* _Goal of the exercise_:
Report the count of lines below that include "getX", without any other text.

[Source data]
___
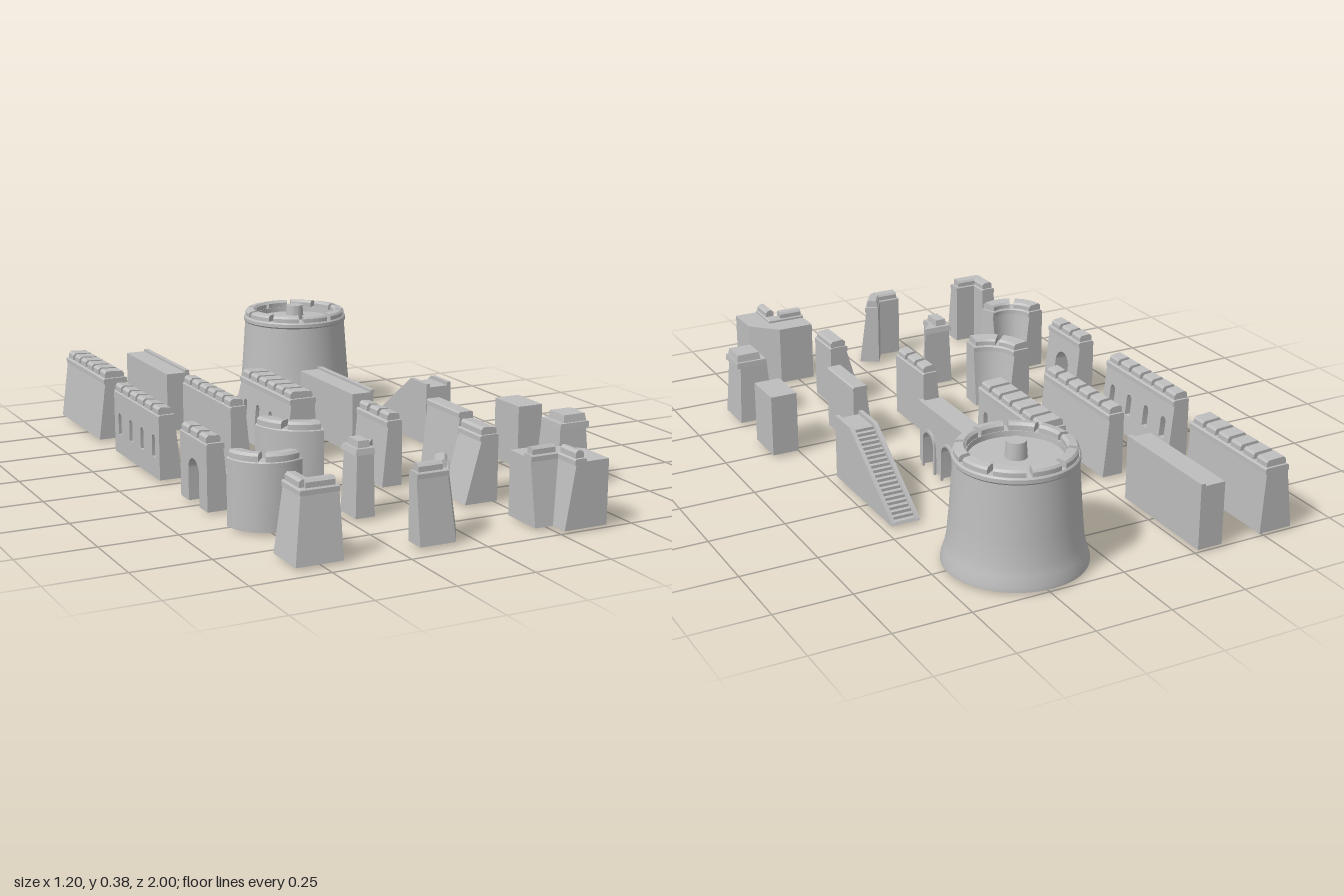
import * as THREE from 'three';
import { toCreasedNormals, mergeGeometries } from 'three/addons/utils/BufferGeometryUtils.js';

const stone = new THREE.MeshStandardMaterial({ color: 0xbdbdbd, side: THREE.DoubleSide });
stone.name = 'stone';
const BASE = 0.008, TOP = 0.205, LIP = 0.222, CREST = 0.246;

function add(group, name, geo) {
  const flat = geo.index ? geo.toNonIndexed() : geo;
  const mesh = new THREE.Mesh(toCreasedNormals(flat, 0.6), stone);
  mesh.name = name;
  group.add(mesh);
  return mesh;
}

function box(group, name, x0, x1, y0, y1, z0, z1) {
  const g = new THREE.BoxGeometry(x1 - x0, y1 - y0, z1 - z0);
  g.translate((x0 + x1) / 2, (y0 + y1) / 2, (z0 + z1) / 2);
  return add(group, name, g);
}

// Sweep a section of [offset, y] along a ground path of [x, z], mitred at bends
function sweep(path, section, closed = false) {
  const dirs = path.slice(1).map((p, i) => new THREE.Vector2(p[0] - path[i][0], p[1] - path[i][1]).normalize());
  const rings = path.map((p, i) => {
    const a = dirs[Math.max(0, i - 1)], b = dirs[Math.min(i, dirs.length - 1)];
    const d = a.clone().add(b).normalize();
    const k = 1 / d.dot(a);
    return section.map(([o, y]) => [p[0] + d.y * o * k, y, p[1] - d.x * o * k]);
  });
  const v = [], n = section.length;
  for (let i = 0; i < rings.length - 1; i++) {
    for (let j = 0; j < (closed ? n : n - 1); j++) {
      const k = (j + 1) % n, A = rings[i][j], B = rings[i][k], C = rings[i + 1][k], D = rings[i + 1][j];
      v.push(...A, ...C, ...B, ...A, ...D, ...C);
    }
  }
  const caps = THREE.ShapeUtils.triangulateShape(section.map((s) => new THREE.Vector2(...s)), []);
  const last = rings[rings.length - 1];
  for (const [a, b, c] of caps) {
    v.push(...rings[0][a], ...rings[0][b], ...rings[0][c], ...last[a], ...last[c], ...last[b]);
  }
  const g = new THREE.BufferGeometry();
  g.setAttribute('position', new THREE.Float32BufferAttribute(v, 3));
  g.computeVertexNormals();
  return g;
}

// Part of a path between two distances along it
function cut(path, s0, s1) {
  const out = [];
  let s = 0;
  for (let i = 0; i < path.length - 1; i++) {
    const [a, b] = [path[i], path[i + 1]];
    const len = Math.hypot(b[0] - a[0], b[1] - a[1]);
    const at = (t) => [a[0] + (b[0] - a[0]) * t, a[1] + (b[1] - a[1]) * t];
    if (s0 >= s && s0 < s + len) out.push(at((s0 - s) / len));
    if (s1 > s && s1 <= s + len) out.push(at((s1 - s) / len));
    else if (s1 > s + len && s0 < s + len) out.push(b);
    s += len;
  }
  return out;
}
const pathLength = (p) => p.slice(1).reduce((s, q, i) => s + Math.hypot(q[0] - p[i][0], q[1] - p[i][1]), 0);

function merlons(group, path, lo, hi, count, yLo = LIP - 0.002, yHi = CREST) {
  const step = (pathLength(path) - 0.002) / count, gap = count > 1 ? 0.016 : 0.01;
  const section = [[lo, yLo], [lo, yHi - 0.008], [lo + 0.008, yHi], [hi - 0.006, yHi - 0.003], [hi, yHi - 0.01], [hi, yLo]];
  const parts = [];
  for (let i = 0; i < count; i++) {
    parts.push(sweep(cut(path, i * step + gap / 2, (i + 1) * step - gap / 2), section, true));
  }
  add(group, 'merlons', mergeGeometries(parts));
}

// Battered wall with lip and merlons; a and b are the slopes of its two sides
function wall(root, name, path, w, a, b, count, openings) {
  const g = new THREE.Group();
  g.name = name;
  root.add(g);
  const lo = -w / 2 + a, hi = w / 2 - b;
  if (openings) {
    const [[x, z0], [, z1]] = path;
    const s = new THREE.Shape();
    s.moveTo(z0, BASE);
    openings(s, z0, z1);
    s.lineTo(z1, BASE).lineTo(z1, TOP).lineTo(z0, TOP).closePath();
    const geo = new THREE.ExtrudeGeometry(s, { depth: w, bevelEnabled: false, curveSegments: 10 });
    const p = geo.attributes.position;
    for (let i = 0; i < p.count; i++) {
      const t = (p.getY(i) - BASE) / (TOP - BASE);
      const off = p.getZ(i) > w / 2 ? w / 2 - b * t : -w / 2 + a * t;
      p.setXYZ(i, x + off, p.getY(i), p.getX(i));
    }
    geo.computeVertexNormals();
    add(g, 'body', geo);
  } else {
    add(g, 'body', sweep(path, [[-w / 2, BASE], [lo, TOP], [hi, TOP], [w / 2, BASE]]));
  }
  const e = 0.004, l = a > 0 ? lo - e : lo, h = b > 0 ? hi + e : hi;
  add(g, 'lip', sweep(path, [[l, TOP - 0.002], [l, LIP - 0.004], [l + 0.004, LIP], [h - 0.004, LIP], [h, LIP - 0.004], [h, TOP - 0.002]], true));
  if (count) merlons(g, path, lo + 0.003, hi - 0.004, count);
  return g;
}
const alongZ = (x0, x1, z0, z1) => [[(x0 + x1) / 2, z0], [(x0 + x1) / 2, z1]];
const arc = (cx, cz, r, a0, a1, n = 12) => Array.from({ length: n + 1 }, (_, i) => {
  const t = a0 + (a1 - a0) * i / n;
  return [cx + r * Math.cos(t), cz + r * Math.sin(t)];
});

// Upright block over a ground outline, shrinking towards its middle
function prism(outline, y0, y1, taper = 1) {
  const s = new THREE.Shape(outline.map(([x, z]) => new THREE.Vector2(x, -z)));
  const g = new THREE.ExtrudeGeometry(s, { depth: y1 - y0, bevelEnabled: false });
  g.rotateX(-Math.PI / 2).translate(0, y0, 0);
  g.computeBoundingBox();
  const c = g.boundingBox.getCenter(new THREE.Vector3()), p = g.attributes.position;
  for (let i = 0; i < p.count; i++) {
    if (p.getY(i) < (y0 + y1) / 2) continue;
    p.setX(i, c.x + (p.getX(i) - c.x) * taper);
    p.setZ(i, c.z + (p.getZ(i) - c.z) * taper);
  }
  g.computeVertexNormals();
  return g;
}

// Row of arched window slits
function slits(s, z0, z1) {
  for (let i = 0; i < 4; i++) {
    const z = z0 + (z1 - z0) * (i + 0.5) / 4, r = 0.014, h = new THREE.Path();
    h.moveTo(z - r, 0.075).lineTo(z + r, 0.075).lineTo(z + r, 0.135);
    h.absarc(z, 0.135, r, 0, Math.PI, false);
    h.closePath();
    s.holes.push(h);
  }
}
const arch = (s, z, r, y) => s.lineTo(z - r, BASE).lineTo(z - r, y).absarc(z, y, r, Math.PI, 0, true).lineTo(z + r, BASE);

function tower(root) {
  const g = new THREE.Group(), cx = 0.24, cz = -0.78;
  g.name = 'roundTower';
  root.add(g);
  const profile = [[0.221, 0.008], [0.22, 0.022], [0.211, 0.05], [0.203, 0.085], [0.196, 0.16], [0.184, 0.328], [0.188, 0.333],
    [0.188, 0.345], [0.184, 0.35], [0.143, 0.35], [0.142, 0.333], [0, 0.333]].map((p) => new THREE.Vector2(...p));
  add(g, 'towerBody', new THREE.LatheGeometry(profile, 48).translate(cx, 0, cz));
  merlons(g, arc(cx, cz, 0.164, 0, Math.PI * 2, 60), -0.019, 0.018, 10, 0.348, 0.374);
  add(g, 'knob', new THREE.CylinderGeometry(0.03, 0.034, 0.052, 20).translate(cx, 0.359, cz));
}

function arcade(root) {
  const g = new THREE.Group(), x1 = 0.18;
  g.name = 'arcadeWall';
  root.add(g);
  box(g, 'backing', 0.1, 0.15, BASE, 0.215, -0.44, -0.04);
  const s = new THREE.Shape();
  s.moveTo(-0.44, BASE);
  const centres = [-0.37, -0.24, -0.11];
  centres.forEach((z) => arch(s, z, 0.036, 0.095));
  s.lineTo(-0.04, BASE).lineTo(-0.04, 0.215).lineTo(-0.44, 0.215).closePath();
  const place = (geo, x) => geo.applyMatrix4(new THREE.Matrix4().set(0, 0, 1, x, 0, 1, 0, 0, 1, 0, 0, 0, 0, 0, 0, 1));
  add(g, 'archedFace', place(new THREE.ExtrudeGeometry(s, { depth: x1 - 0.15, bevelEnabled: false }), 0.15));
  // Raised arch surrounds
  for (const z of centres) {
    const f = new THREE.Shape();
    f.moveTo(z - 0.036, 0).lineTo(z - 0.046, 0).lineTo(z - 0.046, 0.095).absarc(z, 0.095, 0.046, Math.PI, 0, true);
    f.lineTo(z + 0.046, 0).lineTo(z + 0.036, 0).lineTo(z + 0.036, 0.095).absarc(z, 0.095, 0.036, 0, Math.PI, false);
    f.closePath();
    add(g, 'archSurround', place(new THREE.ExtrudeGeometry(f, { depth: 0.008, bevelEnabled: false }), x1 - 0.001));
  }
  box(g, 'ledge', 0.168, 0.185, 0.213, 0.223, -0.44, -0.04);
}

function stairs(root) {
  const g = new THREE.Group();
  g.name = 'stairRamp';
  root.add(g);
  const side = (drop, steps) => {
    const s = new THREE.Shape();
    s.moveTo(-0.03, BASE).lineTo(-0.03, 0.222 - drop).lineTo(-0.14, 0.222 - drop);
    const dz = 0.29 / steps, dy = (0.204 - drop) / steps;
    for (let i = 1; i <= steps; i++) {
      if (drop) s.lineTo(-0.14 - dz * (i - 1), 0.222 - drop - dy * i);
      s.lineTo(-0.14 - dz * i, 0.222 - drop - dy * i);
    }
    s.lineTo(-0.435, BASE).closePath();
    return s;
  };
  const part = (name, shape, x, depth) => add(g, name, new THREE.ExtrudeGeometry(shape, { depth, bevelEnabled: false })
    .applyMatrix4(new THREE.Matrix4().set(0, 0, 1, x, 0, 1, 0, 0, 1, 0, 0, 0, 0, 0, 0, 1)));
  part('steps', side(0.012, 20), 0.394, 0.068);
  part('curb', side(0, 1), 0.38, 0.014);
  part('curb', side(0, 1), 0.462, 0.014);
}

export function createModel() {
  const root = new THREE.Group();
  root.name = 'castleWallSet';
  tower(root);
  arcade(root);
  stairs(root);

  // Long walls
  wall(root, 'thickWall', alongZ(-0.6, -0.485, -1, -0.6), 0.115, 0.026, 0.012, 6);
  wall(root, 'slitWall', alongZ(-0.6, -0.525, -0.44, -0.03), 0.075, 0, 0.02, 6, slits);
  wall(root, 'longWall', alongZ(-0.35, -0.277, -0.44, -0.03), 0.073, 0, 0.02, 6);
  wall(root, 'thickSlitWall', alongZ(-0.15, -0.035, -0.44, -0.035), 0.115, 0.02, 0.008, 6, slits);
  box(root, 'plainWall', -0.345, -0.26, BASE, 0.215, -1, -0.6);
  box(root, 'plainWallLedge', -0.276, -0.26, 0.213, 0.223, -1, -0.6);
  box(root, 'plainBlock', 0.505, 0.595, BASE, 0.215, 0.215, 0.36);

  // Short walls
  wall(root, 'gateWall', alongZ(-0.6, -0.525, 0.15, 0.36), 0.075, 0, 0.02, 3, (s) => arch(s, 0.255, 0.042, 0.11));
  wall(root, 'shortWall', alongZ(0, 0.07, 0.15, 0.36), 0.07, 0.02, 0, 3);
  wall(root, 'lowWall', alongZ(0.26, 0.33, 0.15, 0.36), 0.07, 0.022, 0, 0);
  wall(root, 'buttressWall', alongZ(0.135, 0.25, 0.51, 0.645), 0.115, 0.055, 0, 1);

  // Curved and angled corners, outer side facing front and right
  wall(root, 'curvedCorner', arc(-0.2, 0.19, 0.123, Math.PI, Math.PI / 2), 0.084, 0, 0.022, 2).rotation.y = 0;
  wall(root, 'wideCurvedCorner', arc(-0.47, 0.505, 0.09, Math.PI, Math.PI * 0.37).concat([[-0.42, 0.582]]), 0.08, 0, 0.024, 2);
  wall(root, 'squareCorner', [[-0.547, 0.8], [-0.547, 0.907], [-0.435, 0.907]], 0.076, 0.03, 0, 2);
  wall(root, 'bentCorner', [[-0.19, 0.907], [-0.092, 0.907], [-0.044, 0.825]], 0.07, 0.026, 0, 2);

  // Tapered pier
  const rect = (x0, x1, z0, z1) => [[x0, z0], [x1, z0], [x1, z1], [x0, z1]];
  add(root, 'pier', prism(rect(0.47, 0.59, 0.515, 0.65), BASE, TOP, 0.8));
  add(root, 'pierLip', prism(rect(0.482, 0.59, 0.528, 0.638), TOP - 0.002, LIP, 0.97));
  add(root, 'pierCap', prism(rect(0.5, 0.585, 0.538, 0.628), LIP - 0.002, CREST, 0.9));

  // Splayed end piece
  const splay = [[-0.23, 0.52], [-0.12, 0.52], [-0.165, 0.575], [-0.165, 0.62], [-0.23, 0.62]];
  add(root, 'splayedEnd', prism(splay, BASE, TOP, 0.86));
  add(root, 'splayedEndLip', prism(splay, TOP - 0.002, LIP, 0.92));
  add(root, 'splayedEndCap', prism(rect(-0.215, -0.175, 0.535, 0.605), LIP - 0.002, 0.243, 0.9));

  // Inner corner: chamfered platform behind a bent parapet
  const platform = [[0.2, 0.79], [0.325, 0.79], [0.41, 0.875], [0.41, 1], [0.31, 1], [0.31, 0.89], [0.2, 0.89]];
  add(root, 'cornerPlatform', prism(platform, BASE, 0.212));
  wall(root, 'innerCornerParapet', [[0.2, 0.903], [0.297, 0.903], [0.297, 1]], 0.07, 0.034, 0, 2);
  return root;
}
___
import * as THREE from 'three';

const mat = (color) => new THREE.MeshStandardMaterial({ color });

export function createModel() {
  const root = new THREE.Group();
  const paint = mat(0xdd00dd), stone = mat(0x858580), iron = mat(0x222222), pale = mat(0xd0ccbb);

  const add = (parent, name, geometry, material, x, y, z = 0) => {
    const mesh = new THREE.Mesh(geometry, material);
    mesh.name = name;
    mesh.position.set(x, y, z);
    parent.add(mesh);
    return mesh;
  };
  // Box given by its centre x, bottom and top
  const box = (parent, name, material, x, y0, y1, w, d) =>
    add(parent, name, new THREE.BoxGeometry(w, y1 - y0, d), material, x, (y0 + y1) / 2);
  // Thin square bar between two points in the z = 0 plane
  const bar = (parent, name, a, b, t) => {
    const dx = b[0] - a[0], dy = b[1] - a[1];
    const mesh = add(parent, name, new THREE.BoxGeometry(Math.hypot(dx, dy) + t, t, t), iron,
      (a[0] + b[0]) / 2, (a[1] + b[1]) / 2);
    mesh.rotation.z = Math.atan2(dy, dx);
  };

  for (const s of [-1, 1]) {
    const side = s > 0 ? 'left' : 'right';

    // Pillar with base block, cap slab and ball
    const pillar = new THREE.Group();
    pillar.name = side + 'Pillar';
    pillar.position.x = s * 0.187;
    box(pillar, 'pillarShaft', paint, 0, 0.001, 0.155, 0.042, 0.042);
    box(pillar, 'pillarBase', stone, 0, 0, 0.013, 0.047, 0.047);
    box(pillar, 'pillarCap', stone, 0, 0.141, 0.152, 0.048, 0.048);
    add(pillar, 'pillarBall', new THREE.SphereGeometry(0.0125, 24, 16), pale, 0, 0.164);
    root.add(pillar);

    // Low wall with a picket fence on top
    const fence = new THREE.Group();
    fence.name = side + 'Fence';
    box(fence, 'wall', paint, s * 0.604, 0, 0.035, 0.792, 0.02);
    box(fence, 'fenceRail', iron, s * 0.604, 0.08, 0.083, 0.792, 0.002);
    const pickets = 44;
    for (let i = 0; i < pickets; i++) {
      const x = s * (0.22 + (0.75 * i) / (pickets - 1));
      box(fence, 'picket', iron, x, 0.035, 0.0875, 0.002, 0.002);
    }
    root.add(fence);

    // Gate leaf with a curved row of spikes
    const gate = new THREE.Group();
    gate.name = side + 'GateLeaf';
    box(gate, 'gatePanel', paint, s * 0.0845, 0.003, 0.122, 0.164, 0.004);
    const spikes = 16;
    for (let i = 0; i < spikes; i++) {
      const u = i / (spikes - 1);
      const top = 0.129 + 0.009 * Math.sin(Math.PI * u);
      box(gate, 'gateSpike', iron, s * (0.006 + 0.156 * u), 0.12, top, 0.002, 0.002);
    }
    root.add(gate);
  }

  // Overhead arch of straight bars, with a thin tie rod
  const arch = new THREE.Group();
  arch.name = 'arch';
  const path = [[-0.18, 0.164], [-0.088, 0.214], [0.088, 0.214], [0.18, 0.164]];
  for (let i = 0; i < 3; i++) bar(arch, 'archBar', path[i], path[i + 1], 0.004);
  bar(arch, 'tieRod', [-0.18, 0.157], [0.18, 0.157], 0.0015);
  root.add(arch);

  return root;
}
___
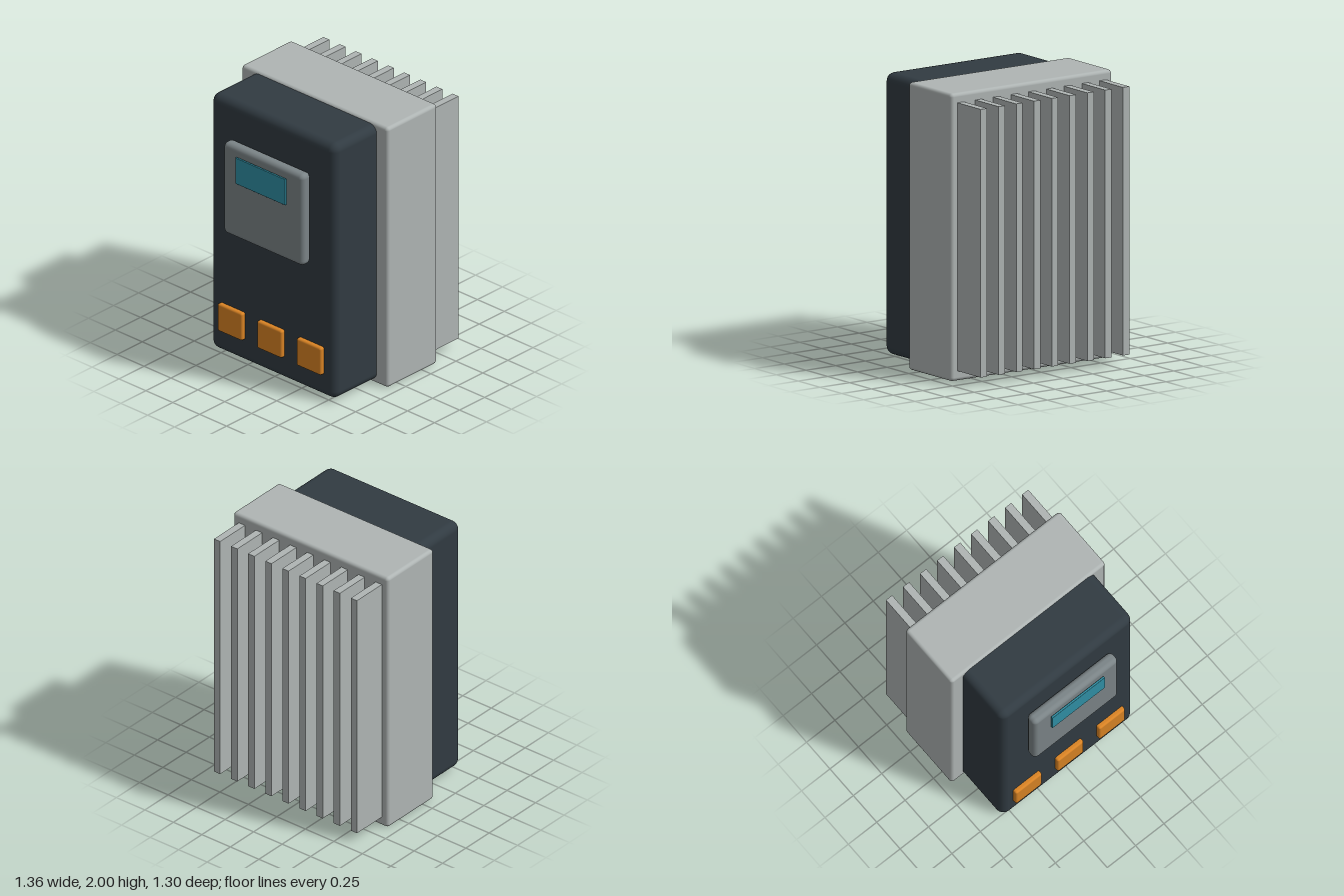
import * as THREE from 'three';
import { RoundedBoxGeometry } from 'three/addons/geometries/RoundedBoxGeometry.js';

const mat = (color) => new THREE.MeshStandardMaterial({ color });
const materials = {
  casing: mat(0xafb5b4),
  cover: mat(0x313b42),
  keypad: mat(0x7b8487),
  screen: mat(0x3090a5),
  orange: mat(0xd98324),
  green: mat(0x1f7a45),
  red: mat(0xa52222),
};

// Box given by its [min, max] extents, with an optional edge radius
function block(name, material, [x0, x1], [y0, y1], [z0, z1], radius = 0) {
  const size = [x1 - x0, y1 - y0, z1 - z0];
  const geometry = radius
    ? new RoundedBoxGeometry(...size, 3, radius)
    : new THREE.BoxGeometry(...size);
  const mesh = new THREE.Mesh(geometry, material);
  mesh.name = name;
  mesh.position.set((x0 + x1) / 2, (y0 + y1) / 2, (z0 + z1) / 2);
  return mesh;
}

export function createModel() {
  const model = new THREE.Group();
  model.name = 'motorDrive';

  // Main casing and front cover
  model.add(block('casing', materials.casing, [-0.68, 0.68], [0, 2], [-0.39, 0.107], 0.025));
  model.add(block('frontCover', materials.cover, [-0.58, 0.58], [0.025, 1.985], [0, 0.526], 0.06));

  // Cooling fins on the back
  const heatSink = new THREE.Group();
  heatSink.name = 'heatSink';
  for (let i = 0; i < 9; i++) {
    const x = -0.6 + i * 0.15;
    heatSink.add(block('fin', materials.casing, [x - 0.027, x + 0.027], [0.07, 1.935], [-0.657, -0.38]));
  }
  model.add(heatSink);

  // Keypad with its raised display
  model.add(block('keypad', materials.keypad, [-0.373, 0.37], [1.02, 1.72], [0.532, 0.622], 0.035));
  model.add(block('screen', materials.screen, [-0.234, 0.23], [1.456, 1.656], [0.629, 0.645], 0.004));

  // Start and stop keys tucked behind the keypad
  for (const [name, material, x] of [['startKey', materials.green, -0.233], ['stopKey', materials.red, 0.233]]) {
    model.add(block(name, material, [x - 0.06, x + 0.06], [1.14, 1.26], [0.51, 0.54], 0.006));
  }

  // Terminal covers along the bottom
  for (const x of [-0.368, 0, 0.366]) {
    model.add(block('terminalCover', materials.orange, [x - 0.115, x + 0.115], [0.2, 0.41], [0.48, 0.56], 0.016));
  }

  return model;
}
___
* _Solution to the problem_:
2